■ Exercise description: Check each line of the records below and collect those holding "objects".

^^^^^^^^

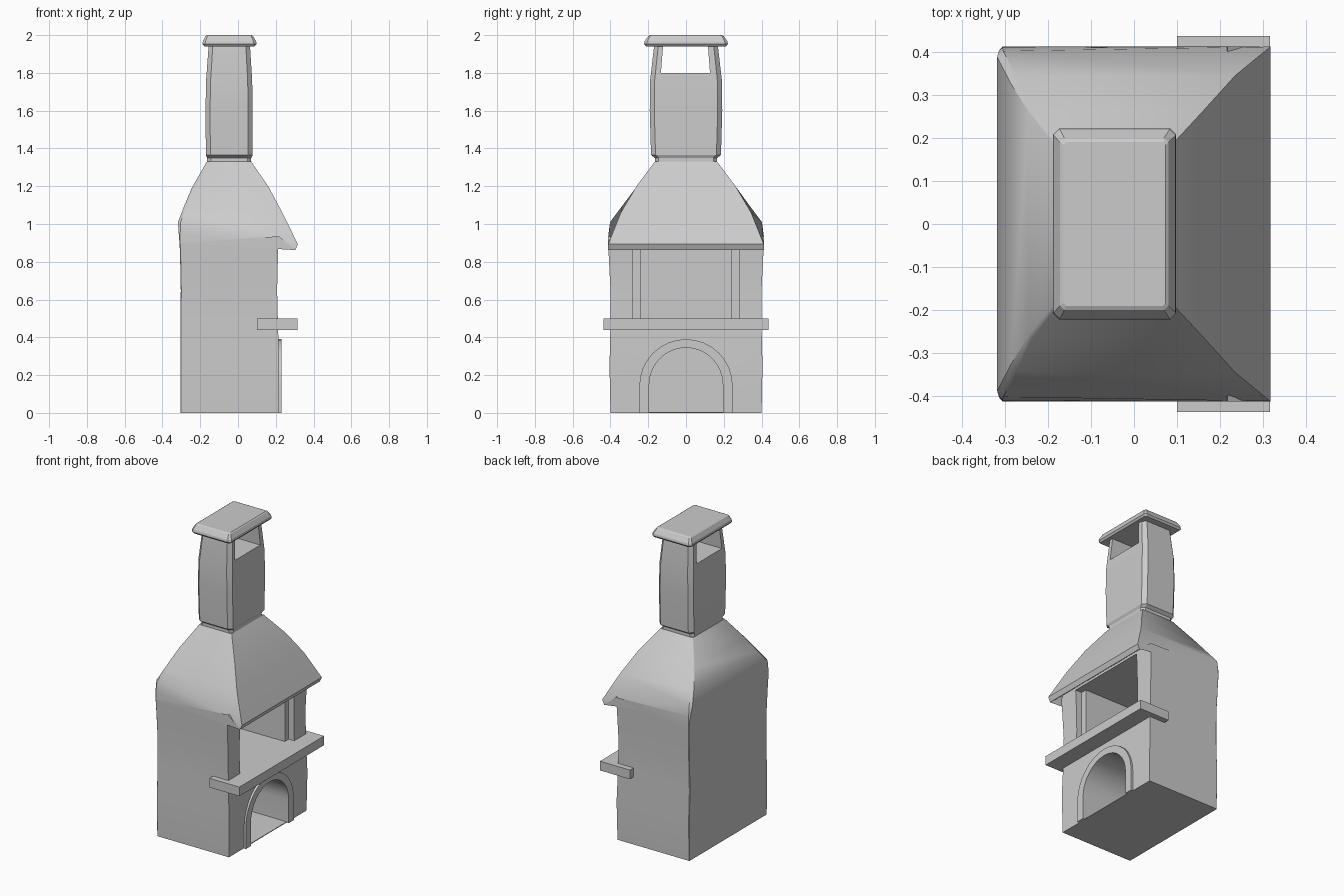
import bpy, bmesh, math

if "Cube" in bpy.data.objects:
    bpy.data.objects.remove(bpy.data.objects["Cube"], do_unlink=True)

stone = bpy.data.materials.new("grey stone")
stone.use_nodes = True
GREY = (0.6, 0.6, 0.6, 1)
stone.diffuse_color = GREY
stone.node_tree.nodes["Principled BSDF"].inputs["Base Color"].default_value = GREY


def loft(name, rings):
    """Skin a stack of equal-length rings and close both ends."""
    bm = bmesh.new()
    loops = [[bm.verts.new(p) for p in ring] for ring in rings]
    n = len(loops[0])
    for a, b in zip(loops, loops[1:]):
        for i in range(n):
            j = (i + 1) % n
            bm.faces.new((a[i], a[j], b[j], b[i]))
    bm.faces.new(loops[0][::-1])
    bm.faces.new(loops[-1])
    bmesh.ops.recalc_face_normals(bm, faces=bm.faces)
    mesh = bpy.data.meshes.new(name)
    bm.to_mesh(mesh)
    bm.free()
    mesh.materials.append(stone)
    obj = bpy.data.objects.new(name, mesh)
    bpy.context.collection.objects.link(obj)
    return obj


def prism(name, profile, x0, x1):
    """Extrude a (y, z) profile along x."""
    return loft(name, [[(x, y, z) for y, z in profile] for x in (x0, x1)])


def block(name, x0, x1, y, z0, z1):
    return prism(name, [(-y, z0), (y, z0), (y, z1), (-y, z1)], x0, x1)


def chamfered(x0, x1, y, z, c):
    """Rectangular ring with cut corners."""
    half = [(x0, y - c), (x0 + c, y), (x1 - c, y), (x1, y - c)]
    return [(px, py, z) for px, py in half] + [(px, -py, z) for px, py in half[::-1]]


def body_ring(xb, zb, yb, xf, zf, yf, c):
    """Tilted ring: back edge and front edge at their own heights."""
    half = [(xb, yb - c, zb), (xb + c, yb, zb), (xf, yf, zf)]
    return half + [(x, -y, z) for x, y, z in half[::-1]]


def activate(obj):
    bpy.ops.object.select_all(action="DESELECT")
    obj.select_set(True)
    bpy.context.view_layer.objects.active = obj


def carve(obj, cutter):
    cutter.hide_render = True
    mod = obj.modifiers.new("carve", "BOOLEAN")
    mod.operation = "DIFFERENCE"
    mod.solver = "EXACT"
    mod.object = cutter
    activate(obj)
    bpy.ops.object.modifier_apply(modifier=mod.name)
    bpy.data.objects.remove(cutter, do_unlink=True)


def smooth(obj, angle=40):
    activate(obj)
    bpy.ops.object.shade_smooth_by_angle(angle=math.radians(angle))


def arch(r, spring, base, steps=16):
    curve = [(r * math.cos(math.pi * i / steps), spring + r * math.sin(math.pi * i / steps))
             for i in range(steps + 1)]
    return [(r, base)] + curve + [(-r, base)]


# Body and hood in one skin, with the overhanging front lip
body = loft("body_and_hood", [body_ring(*r) for r in (
    (-.305, 0, .40, .215, 0, .40, .003),
    (-.305, .25, .405, .218, .25, .405, .003),
    (-.305, .45, .397, .212, .45, .40, .003),
    (-.303, .65, .40, .207, .65, .40, .003),
    (-.307, .85, .41, .212, .85, .41, .003),
    (-.31, .90, .412, .217, .935, .412, .004),
    (-.314, .95, .41, .303, .862, .412, .008),
    (-.318, 1.01, .402, .317, .893, .412, .014),
    (-.287, 1.09, .342, .235, 1.06, .345, .014),
    (-.245, 1.19, .267, .16, 1.20, .262, .008),
    (-.165, 1.33, .165, .07, 1.33, .165, .004))])

# Firebox with stepped jambs, and the arched log store below
carve(body, block("jamb_cutter", .17, .225, .28, .499, .92))
carve(body, block("firebox_cutter", -.2, .19, .24, .499, .92))
carve(body, prism("log_store_cutter", arch(.195, .15, .005), -.2, .26))
smooth(body)

# Arch surround
surround = prism("arch_surround", arch(.247, .143, 0), .19, .23)
carve(surround, prism("surround_cutter", arch(.195, .15, -.05), .1, .3))
smooth(surround)

# Mantel shelf, notched by the firebox opening
block("mantel_shelf", .1, .316, .437, .44, .5)

# Chimney stack with neck and tapered top
chimney = loft("chimney", [chamfered(*r) for r in (
    (-.165, .07, .165, 1.31, .02),
    (-.163, .07, .165, 1.35, .02),
    (-.17, .078, .185, 1.365, .024),
    (-.172, .078, .192, 1.6, .024),
    (-.169, .075, .19, 1.76, .024),
    (-.155, .063, .168, 1.95, .022))])
carve(chimney, prism("vent_cutter", [(-.133, 1.8), (.127, 1.8), (.115, 1.96), (-.12, 1.96)], -.3, .3))
smooth(chimney, 25)

# Chimney cap
loft("chimney_cap", [chamfered(*r) for r in (
    (-.178, .088, .212, 1.941, .01),
    (-.188, .098, .222, 1.953, .014),
    (-.186, .096, .219, 1.967, .014),
    (-.172, .08, .2, 1.995, .01),
    (-.164, .073, .19, 2.0, .006))])
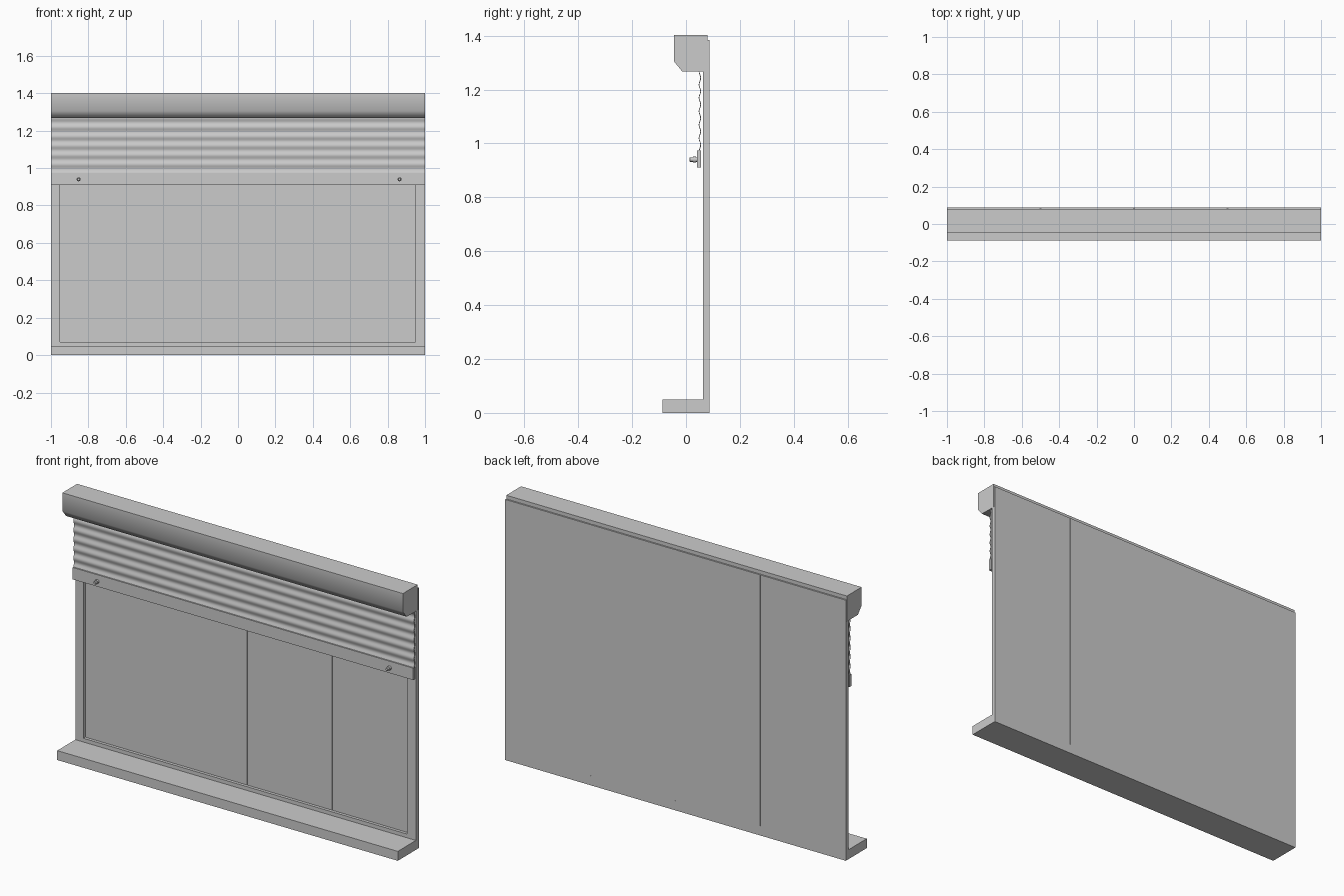
import bpy, math

if "Cube" in bpy.data.objects:
    bpy.data.objects.remove(bpy.data.objects["Cube"])


def finish(name, verts, faces, smooth=None):
    mesh = bpy.data.meshes.new(name)
    mesh.from_pydata(verts, [], faces)
    mesh.update()
    ob = bpy.data.objects.new(name, mesh)
    bpy.context.collection.objects.link(ob)
    bpy.ops.object.select_all(action='DESELECT')
    ob.select_set(True)
    bpy.context.view_layer.objects.active = ob
    bpy.ops.object.mode_set(mode='EDIT')
    bpy.ops.mesh.select_all(action='SELECT')
    bpy.ops.mesh.normals_make_consistent(inside=False)
    bpy.ops.object.mode_set(mode='OBJECT')
    if smooth:
        bpy.ops.object.shade_smooth_by_angle(angle=math.radians(smooth))
    return ob


def extrude_x(name, profile, x0, x1, smooth=None):
    """Closed (y, z) profile swept along x."""
    n = len(profile)
    verts = [(x, y, z) for x in (x0, x1) for y, z in profile]
    faces = [(i, (i + 1) % n, n + (i + 1) % n, n + i) for i in range(n)]
    faces += [tuple(range(n)), tuple(range(n, 2 * n))]
    return finish(name, verts, faces, smooth)


def box(name, x0, x1, y0, y1, z0, z1):
    return extrude_x(name, [(y0, z0), (y1, z0), (y1, z1), (y0, z1)], x0, x1)


def turned(name, x, z, rings, seg=16):
    """Knob turned around the y axis; rings are (y, radius)."""
    verts, faces = [], []
    for y, r in rings:
        for k in range(seg):
            a = 2 * math.pi * k / seg
            verts.append((x + r * math.cos(a), y, z + r * math.sin(a)))
    for j in range(len(rings) - 1):
        for k in range(seg):
            m = (k + 1) % seg
            faces.append((j * seg + k, j * seg + m, (j + 1) * seg + m, (j + 1) * seg + k))
    last = (len(rings) - 1) * seg
    faces += [tuple(range(seg)), tuple(range(last, last + seg))]
    return finish(name, verts, faces, 40)


# sill and shutter housing with a chamfered lower front
box("sill", -1, 1, -0.088, 0.088, 0, 0.05)
extrude_x("shutter_housing",
          [(-0.045, 1.402), (0.079, 1.402), (0.079, 1.267), (-0.014, 1.267), (-0.045, 1.305)],
          -1, 1, 60)

# window frame in front of the panes
for side, x0, x1 in (("left", -1, -0.953), ("right", 0.949, 1)):
    box("frame_" + side, x0, x1, 0.064, 0.08, 0.05, 1.267)
box("frame_bottom", -0.953, 0.949, 0.064, 0.08, 0.05, 0.07)

# four panes with narrow joint strips
edges = [-1, -0.5, 0, 0.5, 1]
for i in range(4):
    g0 = 0.003 if i else 0
    g1 = 0.003 if i < 3 else 0
    box(f"pane_{i + 1}", edges[i] + g0, edges[i + 1] - g1, 0.08, 0.088, 0.05, 1.383)
for i in (1, 2, 3):
    box(f"pane_joint_{i}", edges[i] - 0.003, edges[i] + 0.003, 0.082, 0.086, 0.05, 1.383)

# corrugated roller shutter
waves, steps, z_top, z_bot = 6, 10, 1.268, 0.97
front, back = [], []
for i in range(waves * steps + 1):
    t = i / (waves * steps)
    z = z_top + (z_bot - z_top) * t
    y = 0.0515 - 0.003 * math.cos(2 * math.pi * waves * t)
    front.append((y - 0.0015, z))
    back.append((y + 0.0015, z))
n = len(front)
prof = front + back[::-1]
verts = [(x, y, z) for x in (-1, 1) for y, z in prof]
N = len(prof)
faces = [(i, (i + 1) % N, N + (i + 1) % N, N + i) for i in range(N)]
for o in (0, N):
    faces += [(o + i, o + i + 1, o + N - 2 - i, o + N - 1 - i) for i in range(n - 1)]
finish("shutter_slats", verts, faces, 45)

# bottom bar with two stop knobs
box("shutter_bottom_bar", -1, 1, 0.041, 0.056, 0.91, 0.973)
for side, x in (("left", -0.852), ("right", 0.864)):
    turned("stop_knob_" + side, x, 0.94,
           [(0.013, 0.006), (0.015, 0.008), (0.026, 0.008), (0.026, 0.011),
            (0.037, 0.011), (0.037, 0.008), (0.043, 0.008)])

^^^^^^^^

■ Exercise result:
if "Cube" in bpy.data.objects:
    bpy.data.objects.remove(bpy.data.objects["Cube"], do_unlink=True)
    obj = bpy.data.objects.new(name, mesh)
    bpy.context.collection.objects.link(obj)
    bpy.context.view_layer.objects.active = obj
    bpy.data.objects.remove(cutter, do_unlink=True)
if "Cube" in bpy.data.objects:
    bpy.data.objects.remove(bpy.data.objects["Cube"])
    ob = bpy.data.objects.new(name, mesh)
    bpy.context.collection.objects.link(ob)
    bpy.context.view_layer.objects.active = ob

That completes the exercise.